My Research

As a Ph.D. student at the University of Washington, my research focuses on the erosion of forest roads in western Washington.


Erosion of high-traffic forest roads (i.e., mainline logging roads) is a large source of sediment in nearby streams. The fine-grained sediment generated by and transported from forest roads can adversely affect water quality and aquatic resources in logging-adjacent watersheds. Because of this, a project has been designed to help efficiently and effectively mitigate this sediment generation and transport from high-traffic, near-stream (HTNS) road segments. The project design includes the collection of extensive field data in western Washington, as well as the development of a theoretically-based model. This project is a collaborative effort among members of the Washington Department of Natural Resources (WADNR), Catchment Aquatic Ecology (CAE), Rayonier, the United States Forest Service (USFS), and the Watershed Dynamics Research Group at the University of Washington. The project consists of three main parts: the Major Experiment; the Parameterization Experiments; and the Modeling.

The Major ExperimentPicture1
The Major Experiment is designed to measure annual sediment load and quantify how forest road best management practices (BMP) that are put in place affect that sediment load. We will have 80 experimental sites—40 sites in each of two lithologies. Each site consists of an 80 meter segment of road partitioned off by steel troughs and cross-drain culverts and is equipped with a sediment tub, a tipping bucket, and a suspended solids tank. Four pilot sites were installed in November 2018, and data collection at those sites is ongoing. The remaining 76 sites will be installed in May/June 2019.

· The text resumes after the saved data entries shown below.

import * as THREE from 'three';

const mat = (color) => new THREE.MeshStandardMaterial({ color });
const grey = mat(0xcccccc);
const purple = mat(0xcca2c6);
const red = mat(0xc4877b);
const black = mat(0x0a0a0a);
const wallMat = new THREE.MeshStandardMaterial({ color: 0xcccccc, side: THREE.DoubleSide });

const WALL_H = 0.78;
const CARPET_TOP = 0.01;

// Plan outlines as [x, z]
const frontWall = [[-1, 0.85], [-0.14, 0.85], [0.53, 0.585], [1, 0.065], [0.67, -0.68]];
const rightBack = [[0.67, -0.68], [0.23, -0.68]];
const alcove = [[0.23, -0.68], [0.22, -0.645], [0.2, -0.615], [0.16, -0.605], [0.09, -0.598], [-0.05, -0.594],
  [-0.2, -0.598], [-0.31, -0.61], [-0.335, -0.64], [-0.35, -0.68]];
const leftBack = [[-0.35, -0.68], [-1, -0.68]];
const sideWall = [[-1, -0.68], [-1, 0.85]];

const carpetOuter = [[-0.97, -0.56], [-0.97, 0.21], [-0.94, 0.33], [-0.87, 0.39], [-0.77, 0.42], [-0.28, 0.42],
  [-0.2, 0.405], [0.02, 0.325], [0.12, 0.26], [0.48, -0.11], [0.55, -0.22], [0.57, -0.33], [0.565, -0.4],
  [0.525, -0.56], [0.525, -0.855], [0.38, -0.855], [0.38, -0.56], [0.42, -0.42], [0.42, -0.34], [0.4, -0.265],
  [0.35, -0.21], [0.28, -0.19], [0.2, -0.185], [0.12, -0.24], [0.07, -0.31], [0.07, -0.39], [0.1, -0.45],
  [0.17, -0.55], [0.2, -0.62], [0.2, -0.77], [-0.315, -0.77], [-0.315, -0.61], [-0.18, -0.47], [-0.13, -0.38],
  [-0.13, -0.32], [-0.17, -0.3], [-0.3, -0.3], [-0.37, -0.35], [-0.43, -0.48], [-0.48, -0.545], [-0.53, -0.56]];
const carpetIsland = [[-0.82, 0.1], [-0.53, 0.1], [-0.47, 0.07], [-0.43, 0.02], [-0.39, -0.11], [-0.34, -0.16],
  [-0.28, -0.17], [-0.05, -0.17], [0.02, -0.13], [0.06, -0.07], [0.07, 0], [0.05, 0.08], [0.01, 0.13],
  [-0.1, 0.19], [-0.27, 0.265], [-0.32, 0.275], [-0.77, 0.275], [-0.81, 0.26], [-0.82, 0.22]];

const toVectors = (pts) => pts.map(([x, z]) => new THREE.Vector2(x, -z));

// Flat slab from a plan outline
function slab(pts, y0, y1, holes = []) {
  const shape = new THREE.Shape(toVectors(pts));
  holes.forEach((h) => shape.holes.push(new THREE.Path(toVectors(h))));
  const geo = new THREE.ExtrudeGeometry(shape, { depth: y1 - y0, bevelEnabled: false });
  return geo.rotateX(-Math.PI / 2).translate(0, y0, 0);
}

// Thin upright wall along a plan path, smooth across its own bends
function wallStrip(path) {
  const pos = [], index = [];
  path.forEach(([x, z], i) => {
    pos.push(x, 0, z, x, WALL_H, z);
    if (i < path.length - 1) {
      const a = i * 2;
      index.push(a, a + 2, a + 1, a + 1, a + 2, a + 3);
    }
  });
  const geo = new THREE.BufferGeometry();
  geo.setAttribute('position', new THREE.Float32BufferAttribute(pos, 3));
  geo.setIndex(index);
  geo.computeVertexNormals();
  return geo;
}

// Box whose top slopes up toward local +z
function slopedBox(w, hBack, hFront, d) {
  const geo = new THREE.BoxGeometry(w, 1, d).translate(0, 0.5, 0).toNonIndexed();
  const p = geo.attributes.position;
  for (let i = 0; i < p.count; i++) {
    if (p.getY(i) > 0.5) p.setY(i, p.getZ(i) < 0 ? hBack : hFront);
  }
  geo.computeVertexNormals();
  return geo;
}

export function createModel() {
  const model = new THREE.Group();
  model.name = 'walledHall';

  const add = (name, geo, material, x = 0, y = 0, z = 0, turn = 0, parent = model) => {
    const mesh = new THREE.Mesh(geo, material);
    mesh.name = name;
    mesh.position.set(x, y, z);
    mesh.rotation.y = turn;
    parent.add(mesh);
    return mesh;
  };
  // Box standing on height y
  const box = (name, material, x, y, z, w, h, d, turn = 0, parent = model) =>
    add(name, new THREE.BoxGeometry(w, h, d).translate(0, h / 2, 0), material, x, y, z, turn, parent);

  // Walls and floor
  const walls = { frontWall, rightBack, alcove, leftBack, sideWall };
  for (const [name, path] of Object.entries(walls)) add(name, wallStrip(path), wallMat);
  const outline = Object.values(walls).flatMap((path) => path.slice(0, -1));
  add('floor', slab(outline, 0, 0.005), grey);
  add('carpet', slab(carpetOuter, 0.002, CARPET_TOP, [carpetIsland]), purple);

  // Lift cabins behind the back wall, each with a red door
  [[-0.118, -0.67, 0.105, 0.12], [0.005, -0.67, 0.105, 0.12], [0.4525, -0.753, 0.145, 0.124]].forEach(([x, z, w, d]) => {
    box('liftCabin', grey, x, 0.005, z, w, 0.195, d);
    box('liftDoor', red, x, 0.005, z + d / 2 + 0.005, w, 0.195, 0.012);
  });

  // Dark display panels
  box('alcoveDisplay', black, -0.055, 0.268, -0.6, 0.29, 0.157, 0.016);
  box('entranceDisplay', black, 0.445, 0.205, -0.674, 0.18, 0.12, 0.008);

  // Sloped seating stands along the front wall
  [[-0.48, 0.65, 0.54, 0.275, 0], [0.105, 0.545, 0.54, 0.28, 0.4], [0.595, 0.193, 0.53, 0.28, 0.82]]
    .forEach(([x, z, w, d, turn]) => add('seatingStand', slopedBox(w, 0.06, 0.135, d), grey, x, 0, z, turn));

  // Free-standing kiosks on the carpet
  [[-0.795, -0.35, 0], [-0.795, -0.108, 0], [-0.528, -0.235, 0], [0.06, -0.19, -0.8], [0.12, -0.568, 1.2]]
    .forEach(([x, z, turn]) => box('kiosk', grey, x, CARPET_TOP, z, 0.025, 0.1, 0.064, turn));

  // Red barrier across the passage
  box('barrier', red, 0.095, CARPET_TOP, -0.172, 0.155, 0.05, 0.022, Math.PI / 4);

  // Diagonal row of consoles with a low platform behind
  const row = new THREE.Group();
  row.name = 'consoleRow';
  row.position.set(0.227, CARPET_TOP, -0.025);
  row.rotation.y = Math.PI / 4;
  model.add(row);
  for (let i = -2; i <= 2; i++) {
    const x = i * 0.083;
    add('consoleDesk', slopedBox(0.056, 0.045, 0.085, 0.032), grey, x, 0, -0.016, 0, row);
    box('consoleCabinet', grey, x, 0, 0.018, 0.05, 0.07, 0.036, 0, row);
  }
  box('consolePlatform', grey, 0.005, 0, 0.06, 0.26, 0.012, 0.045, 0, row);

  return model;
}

The Parameterization Experiments
The Parameterization Experiments are designed to help answer six critical questions posed in our study design that are not necessarily answerable by the Major Experiment alone. We have six Parameterization Experiments planned: Ditch Line Hydraulics; Sediment Trap Efficiency; Cost Versus Maintenance Survey; Road Micro-Topography Evolution; Short-Time-Scale Interactions; and GRAIP/WARSEM Delivery Analyses. The Road Micro-Topography Evolution and Sediment Trap Efficiency Parameterization Experiments are both in progress.

The Modeling component of this project is designed to create a model to accurately represent the sediment yield from HTNS roads, as well as the effects that select BMP have on that sediment yield. The model will be developed using Landlab, a Python-based Earth surface processes modeling toolkit. Work on the model is currently underway.